= PROMPT =
Gather each line of the records where "objects" appears.

= SUPPLIED MATERIAL =

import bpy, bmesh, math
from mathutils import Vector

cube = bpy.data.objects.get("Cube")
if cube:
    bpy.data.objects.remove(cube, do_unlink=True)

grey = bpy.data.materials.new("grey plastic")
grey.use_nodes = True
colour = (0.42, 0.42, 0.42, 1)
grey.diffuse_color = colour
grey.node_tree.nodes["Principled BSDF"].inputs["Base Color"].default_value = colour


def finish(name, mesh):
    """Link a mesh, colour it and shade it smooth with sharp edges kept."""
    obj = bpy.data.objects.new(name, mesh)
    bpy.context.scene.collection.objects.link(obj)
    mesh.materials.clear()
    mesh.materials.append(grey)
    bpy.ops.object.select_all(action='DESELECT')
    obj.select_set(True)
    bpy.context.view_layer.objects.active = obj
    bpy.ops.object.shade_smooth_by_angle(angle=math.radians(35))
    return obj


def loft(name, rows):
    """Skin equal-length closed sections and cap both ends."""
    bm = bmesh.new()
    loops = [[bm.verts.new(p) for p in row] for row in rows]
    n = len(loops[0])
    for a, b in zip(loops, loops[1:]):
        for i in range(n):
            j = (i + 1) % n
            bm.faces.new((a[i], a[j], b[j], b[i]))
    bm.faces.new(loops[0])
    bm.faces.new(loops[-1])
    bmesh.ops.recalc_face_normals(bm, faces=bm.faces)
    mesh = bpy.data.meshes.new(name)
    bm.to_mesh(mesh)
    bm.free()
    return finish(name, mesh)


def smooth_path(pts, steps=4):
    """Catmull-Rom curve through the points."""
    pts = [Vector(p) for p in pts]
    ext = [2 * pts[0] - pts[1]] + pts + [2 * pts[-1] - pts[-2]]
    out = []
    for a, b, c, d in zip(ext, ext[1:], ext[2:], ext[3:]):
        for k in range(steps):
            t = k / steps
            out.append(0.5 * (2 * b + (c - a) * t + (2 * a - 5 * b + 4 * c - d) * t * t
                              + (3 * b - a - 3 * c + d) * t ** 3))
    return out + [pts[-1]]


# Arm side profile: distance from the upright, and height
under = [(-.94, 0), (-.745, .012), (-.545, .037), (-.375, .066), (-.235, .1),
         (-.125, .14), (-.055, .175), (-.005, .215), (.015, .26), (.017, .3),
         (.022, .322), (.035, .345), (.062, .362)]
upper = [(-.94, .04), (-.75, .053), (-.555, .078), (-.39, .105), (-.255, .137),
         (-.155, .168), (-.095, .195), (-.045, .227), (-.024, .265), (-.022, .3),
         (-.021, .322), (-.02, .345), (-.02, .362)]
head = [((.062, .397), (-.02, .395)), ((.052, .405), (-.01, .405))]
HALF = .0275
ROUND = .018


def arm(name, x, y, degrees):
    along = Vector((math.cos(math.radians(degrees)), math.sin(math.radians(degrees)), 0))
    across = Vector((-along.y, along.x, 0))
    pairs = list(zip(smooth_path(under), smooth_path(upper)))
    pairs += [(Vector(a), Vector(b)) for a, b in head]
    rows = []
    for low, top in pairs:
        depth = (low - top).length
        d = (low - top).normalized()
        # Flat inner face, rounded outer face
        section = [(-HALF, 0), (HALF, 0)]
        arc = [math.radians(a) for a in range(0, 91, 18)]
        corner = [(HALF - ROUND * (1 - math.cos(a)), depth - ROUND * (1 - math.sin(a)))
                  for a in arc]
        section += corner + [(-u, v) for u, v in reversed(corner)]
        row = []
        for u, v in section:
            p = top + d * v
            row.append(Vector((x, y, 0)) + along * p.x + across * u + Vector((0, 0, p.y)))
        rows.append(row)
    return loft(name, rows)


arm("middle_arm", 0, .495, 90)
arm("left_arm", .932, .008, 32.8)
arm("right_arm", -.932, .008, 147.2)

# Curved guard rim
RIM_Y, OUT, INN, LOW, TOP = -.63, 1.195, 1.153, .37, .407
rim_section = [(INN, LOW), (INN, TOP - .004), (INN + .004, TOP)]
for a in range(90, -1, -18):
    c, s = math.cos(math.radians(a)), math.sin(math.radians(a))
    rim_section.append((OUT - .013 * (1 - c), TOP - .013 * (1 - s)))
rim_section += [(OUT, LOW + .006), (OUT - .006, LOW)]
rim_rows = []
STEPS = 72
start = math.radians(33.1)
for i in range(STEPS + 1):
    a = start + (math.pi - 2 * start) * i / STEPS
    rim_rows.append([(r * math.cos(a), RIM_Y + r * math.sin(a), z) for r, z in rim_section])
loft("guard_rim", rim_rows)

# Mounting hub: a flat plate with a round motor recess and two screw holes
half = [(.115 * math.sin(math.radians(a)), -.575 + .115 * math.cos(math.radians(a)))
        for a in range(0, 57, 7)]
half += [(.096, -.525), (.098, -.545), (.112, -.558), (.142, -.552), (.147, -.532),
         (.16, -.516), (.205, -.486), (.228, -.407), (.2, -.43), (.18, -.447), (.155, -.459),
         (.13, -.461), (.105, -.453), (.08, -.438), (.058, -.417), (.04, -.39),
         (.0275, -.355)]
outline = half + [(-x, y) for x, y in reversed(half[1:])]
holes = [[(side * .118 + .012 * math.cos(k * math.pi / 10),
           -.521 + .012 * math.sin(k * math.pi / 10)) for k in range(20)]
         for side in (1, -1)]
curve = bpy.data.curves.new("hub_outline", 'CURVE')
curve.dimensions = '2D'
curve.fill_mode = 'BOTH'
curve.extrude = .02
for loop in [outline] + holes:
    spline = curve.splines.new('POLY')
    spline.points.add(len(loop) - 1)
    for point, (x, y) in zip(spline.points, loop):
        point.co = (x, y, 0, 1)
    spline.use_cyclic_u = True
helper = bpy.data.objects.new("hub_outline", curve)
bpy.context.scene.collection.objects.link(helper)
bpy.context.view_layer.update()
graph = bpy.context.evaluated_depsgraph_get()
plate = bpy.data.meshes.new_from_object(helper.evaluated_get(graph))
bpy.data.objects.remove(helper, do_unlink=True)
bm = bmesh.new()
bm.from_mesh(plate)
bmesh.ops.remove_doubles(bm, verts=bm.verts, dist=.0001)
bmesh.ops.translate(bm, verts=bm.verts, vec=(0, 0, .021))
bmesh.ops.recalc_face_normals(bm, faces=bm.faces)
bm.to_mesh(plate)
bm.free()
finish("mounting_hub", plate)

= OUTPUT FOR THIS EXERCISE =
cube = bpy.data.objects.get("Cube")
    bpy.data.objects.remove(cube, do_unlink=True)
    obj = bpy.data.objects.new(name, mesh)
    bpy.context.scene.collection.objects.link(obj)
    bpy.context.view_layer.objects.active = obj
helper = bpy.data.objects.new("hub_outline", curve)
bpy.context.scene.collection.objects.link(helper)
bpy.data.objects.remove(helper, do_unlink=True)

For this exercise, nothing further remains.